Life, memories

A Boston Wedding

Gay Wedding Pierce House

I spent the weekend in Massachusetts attending the wedding of my friends Aaron and James.

My experience with weddings is very limited:

  • My mother’s extremely informal wedding to her second husband.
  • Some distant relative’s wedding in Germany when I was in 4th grade.
  • The ex-boyfriend’s brother’s reception in Minnesota.

I was a groomsman in this wedding, so it was somewhat nerve-racking, but nothing disastrous happened.

Wedding at Pierce House

The photographer extraordinaire taking a picture of the rings at the Pierce House!

I think people were a little amused by my (utter)  ignorance about how weddings work. For example – I had never heard of a receiving line. They don’t show that in movies!

The wedding was at Pierce House, which is a historic mansion in Lincoln, MA.

Pierce House

The Pierce House in Lincoln, MA.

We were also really close to Lexington and Concord…so history. Continue reading “A Boston Wedding” »

Productivity, work

Other People’s Monkeys


I spend a lot of time thinking about monkeys at work.

One of my favorite time management concepts is “Who’s got the Monkey?” by William Oncken, Jr. This time management classic is targeted at managers, but I think this time management skill works great for non-managerial employees too.

The author uses the “monkey on your back” metaphor to describe how we assign tasks to each other. The “monkey” belongs to whoever has the next move.

You typically have a monkey on your back when someone has a task that you agree to take on, or a problem that you agree to look into. You get the monkey because the burden is on you to act.

The monkey doesn’t jump back to the other person until you complete your task and the next move is theirs.

Other people’s monkeys can quickly pile up and prohibit you from focusing on your own priorities.

Monkeys from bosses and customers are inevitable, (and part of your job to deal with), but monkeys from peers and subordinates can sabotage your performance. Continue reading “Other People’s Monkeys” »
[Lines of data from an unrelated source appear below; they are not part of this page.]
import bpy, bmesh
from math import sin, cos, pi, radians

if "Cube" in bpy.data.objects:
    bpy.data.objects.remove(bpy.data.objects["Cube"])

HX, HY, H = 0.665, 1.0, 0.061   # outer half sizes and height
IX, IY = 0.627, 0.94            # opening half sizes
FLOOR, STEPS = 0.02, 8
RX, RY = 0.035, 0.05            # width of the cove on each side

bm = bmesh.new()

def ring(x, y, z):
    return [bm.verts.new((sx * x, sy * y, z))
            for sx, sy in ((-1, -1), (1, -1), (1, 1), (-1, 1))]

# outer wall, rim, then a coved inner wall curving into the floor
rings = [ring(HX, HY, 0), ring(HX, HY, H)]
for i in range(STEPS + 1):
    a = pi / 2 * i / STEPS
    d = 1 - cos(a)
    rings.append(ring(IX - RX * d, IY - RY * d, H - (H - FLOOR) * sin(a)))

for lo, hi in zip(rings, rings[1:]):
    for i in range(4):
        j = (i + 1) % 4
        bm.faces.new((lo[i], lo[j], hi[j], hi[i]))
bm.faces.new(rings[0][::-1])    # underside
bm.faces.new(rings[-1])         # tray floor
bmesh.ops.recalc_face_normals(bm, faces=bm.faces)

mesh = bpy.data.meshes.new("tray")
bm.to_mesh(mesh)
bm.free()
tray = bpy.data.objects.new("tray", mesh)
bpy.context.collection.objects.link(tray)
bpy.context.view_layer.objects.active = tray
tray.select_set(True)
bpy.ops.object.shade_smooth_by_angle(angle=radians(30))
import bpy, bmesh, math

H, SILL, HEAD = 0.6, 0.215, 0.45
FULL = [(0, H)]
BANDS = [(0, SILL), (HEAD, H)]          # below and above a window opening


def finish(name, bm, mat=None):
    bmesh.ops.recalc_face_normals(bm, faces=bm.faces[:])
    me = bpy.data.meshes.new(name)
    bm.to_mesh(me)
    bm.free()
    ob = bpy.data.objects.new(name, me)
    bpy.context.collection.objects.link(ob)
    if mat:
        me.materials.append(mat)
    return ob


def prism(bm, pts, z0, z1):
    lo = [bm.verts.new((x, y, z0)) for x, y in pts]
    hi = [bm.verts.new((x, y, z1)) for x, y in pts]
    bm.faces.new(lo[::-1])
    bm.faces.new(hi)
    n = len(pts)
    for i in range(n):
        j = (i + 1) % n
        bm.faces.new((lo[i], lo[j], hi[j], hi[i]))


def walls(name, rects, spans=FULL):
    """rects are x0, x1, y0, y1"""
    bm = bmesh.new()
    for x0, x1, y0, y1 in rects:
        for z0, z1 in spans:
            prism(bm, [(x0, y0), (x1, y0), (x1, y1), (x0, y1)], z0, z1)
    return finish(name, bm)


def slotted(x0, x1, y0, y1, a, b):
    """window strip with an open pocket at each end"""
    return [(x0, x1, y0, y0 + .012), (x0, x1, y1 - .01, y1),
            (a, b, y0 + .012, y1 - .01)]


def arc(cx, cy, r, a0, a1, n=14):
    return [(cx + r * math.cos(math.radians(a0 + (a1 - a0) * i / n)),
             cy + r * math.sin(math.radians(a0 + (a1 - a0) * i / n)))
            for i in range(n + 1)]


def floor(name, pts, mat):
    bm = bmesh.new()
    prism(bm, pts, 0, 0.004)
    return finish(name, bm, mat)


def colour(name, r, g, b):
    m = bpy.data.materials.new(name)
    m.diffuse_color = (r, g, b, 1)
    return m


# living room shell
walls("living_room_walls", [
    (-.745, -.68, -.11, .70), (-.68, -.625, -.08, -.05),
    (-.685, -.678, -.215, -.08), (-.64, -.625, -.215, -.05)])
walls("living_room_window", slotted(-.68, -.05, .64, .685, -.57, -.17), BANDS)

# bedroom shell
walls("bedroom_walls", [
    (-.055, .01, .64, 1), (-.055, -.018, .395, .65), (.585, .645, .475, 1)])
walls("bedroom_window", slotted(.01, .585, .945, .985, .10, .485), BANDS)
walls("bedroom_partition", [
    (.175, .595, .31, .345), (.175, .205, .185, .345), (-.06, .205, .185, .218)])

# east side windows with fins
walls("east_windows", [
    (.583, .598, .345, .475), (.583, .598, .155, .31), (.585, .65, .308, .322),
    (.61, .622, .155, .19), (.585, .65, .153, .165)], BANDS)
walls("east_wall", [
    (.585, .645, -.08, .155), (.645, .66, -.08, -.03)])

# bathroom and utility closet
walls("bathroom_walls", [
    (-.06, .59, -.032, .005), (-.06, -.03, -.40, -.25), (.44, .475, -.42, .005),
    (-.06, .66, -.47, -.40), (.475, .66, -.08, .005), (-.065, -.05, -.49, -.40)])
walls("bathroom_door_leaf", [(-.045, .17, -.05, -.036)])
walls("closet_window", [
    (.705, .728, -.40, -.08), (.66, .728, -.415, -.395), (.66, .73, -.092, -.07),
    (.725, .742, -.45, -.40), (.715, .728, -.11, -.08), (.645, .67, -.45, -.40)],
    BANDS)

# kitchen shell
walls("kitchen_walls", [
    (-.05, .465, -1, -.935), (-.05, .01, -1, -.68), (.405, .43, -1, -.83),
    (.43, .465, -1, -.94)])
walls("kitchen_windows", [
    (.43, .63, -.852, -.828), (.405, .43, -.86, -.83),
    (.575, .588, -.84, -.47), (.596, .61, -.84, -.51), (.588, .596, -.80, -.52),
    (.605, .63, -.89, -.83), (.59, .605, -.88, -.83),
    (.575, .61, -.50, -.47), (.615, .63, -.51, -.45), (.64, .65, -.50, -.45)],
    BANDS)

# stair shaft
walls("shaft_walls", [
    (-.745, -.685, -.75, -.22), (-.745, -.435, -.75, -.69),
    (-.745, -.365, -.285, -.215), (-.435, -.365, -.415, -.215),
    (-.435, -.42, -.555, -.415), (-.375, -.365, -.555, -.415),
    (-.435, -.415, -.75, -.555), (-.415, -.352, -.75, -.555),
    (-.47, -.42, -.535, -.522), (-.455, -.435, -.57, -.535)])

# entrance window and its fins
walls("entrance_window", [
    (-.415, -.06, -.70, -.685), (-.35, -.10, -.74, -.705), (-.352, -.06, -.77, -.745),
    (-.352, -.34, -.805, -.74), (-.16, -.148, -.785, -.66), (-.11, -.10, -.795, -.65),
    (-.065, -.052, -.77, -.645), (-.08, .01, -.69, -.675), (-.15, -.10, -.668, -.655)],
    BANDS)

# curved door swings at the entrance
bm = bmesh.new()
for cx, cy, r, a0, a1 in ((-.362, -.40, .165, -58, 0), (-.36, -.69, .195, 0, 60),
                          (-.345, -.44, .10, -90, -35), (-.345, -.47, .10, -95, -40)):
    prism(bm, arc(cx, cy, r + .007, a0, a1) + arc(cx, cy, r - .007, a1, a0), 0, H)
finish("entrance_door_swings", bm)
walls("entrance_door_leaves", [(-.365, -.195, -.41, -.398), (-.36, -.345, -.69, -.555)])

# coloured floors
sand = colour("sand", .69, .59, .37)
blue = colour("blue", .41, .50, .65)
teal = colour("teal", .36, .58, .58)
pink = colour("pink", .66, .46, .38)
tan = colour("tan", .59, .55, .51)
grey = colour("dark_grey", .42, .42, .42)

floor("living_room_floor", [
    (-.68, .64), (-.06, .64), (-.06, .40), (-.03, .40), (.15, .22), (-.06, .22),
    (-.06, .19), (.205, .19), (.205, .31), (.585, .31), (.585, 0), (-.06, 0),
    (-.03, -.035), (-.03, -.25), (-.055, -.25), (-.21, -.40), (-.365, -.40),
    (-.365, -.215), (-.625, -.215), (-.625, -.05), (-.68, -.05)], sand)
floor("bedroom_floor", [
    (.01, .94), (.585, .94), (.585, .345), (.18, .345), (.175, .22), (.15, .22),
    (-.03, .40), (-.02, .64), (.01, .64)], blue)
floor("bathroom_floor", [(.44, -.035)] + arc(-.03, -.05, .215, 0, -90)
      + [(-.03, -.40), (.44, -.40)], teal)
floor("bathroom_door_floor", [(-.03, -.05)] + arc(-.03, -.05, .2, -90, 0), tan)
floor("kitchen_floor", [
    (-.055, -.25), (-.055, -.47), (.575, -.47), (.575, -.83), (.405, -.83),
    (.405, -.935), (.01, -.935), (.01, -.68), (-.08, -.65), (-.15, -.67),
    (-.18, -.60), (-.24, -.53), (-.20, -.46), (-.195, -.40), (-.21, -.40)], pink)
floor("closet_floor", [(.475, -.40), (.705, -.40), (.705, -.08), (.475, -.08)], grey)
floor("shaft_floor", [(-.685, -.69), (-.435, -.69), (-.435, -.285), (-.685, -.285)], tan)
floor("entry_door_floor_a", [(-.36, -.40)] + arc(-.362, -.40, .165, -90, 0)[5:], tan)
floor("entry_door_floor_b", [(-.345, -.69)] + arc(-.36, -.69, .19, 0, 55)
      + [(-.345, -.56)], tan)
Oak Lawn, work

Things that Happen on the Dog walk

katy trail dallas

I can tell something is wrong when I arrive at Starbucks.

It is 5:15 a.m., and I am typically one of the first people at the café. (It is the first stop on the morning dog walk.)

Aside from the normal collection of doctors and nurses, there is a strange, short man standing by the half-and-half. He’s mumbling and shaking.

I look over to the barista, who is glaring at the man – turns out he’s a crackhead – a very high crackhead. Continue reading “Things that Happen on the Dog walk” »


My Favorite Dallas TV Shows

Good Christian Bitches

I’ve discovered Dallas TV shows.

Apparently there was a boom of filming here about 3 years ago, which makes me wonder whether I moved to Dallas after it was a fad.

Am I late to the party?

Is Dallas no longer a thing?

There is something endlessly fascinating about seeing your city on TV.

I had this experience while living in Miami, but not so much in Minneapolis. (When was the last major Minneapolis TV show? Mary Tyler Moore? Rehab Addict?)

giphy (5)

The film version of Miami is exaggerated and ridiculous.

A consistent error is that movies and TV shows tend to compress all of South Florida into one miniature city. Characters will often go from South Beach to Palm Beach within minutes, despite the 75 mile gap in real life. Also, traffic doesn’t appear to exist on the TV version of Miami. This often makes the shows too distracting to watch.

One thing that filmmakers get right about Miami is the collection of bizarre characters. You can’t make that shit up. Continue reading “My Favorite Dallas TV Shows” »

blog theory, Marketing, Oak Lawn

What I learned from my first paid blog post

Nestle Crunch Cocktails

So my campaign for Nestlé® Crunch® is wrapping up, and a few people have asked me about the background story.

Why do a campaign at all?

This blog is officially a decade old, and I’ve used it to generate revenue in the past. Although my intention was never to become a full-time blogger, generating cash from the blog means that it is a financially self-sustaining hobby.

Also, revenue from the blog is a great quality assurance tool.

You know that you are (probably) producing something of value if someone is willing to pay to do it.

Cal Newport explores this “playing for money” concept in “So Good They Can’t Ignore You,” if anyone is interested. The gist is if you want to get better at your hobby, get paid for it.

This blog previously generated revenue solely from Google Ads, but that became increasingly unprofitable around 2014. Now, affiliate marketing is the best low-level source of revenue for most personal blogs. Continue reading “What I learned from my first paid blog post” »